Pic of carrie and stacey

Stacey (left) and Carrie (right) watching a demonstration by Brannah (middle), the book conservator.

A new exhibition which explores the influence of the University of Aberdeen’s founder, Bishop Elphinstone, will be opening in October in The Sir Duncan Rice Library gallery. Along with other university collection items, and objects from further afield, the exhibition will include seven books from the Special Collections Centre. The conservation team has been involved with the planning of the exhibition, to ensure that items are displayed in the safest way possible. As such, we have begun making book cradles for each of the volumes that will be exhibited.

Here are two types of book cradles, a titled cradle (behind), and a flat cradle (front)

Here are two types of book cradles, a titled cradle (behind), and a flat cradle (front).
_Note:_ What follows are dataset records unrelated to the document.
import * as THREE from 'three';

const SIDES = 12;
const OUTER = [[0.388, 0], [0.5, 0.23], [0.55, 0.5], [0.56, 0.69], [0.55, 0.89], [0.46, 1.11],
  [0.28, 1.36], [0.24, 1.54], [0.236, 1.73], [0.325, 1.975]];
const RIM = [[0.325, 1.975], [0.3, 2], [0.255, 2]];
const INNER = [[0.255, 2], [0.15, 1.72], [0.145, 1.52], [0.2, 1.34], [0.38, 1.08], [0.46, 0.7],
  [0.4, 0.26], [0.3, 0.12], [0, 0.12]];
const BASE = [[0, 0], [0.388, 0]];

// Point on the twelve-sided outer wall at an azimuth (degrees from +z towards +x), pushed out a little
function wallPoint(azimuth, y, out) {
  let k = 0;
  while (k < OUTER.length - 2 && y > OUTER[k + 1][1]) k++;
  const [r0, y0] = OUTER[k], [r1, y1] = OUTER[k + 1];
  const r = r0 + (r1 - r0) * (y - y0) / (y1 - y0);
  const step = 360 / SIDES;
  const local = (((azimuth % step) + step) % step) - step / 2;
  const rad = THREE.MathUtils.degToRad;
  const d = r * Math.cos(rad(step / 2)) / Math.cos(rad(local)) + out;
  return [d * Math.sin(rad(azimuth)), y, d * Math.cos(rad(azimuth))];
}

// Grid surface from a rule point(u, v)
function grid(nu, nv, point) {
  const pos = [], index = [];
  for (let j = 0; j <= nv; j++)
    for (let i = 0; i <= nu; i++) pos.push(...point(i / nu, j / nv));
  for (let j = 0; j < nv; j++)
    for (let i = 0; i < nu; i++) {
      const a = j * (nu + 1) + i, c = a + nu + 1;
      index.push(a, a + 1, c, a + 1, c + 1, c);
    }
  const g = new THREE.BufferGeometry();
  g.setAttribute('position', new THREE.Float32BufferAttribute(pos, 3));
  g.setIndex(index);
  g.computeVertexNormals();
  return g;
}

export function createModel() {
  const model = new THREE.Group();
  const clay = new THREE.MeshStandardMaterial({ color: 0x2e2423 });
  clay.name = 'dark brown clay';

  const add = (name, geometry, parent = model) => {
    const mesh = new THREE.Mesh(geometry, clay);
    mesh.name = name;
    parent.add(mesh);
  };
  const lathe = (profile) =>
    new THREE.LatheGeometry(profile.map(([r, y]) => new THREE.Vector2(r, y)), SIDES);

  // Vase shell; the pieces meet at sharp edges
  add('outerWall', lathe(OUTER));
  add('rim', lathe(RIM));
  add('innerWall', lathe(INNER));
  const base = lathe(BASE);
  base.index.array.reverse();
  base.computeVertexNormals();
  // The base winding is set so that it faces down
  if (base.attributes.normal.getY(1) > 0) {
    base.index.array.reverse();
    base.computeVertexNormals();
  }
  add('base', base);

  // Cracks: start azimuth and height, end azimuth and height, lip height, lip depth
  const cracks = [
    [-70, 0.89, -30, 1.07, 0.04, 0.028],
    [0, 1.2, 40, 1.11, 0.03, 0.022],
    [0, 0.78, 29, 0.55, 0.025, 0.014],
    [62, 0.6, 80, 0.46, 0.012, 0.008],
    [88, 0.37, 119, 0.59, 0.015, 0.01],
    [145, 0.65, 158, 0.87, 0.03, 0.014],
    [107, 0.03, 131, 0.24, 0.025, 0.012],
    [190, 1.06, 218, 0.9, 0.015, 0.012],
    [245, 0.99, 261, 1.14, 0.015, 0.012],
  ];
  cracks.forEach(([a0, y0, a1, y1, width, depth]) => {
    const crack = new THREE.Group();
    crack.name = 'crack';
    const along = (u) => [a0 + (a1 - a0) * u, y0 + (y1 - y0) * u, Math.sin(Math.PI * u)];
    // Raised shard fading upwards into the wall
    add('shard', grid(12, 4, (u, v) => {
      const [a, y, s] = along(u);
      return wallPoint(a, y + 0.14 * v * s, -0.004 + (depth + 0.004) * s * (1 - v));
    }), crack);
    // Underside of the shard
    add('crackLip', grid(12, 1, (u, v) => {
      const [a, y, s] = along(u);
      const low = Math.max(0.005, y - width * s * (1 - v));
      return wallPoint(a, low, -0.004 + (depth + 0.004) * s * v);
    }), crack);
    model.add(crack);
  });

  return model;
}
There are several considerations to be taken into account when deciding the best way to display an item. For books, there are various types of cradles that can be used effectively. These can be made from different materials, like archival board or Perspex. It is important to ensure that the books’ joints and spine are well-supported throughout the duration of the exhibition, and that the materials used are strong, chemically stable, and won’t adversely affect the book while it is on display. For our purposes, it was decided that tilted cradles would be used, to improve readability for visitors, while also maintaining a safe angle of display for the books. Archival board was chosen which meets the criteria stated above. It is also cost-effective and good for the environment, as the cradles can be recycled after use.

Making a book cradle is not as easy as it may seem. Each cradle is customised to support a specific book, opened to a particular page. Every book going on display needs its own specially-made cradle, precisely measured with angles of tilt calculated.

The two of us had the opportunity to learn how to construct cradles from scratch, for two very different books in the exhibit. Have a look at some of the steps we took to reach the final product.

The position of the book is simulated in order to create an accurate profile drawing. It is important to ‘feel’ where the book is most comfortable when opened as the structure of the book can be damaged if it is opened too wide.

The profile of the book is recorded by tracing the outline of the book with a marker over a sheet of Perspex.

The outline is then transferred onto a sheet of paper which will be used throughout the entire cradle making process.

Some measurements and calculations taken to finalise the dimensions of the cradle.

Carrie making some reference points on her profile drawing.

Scoring sections of the archival board to achieve the bent portion of the cradle where the book will sit comfortably as indicated by the profile blueprint.

Melinex stripAdding clear strips that will be used to hold down the pages of the book during exhibition.

supportAdding additional support to the cradles

adding a lip to the cradleAdding a ‘lip’ to the front of the cradle for additional support and a cleaner aesthetic

Final cradle without bookFinal cradle with bookAnd here is one of the finished cradles with and without the book!

Posted by: Carrie and Stacey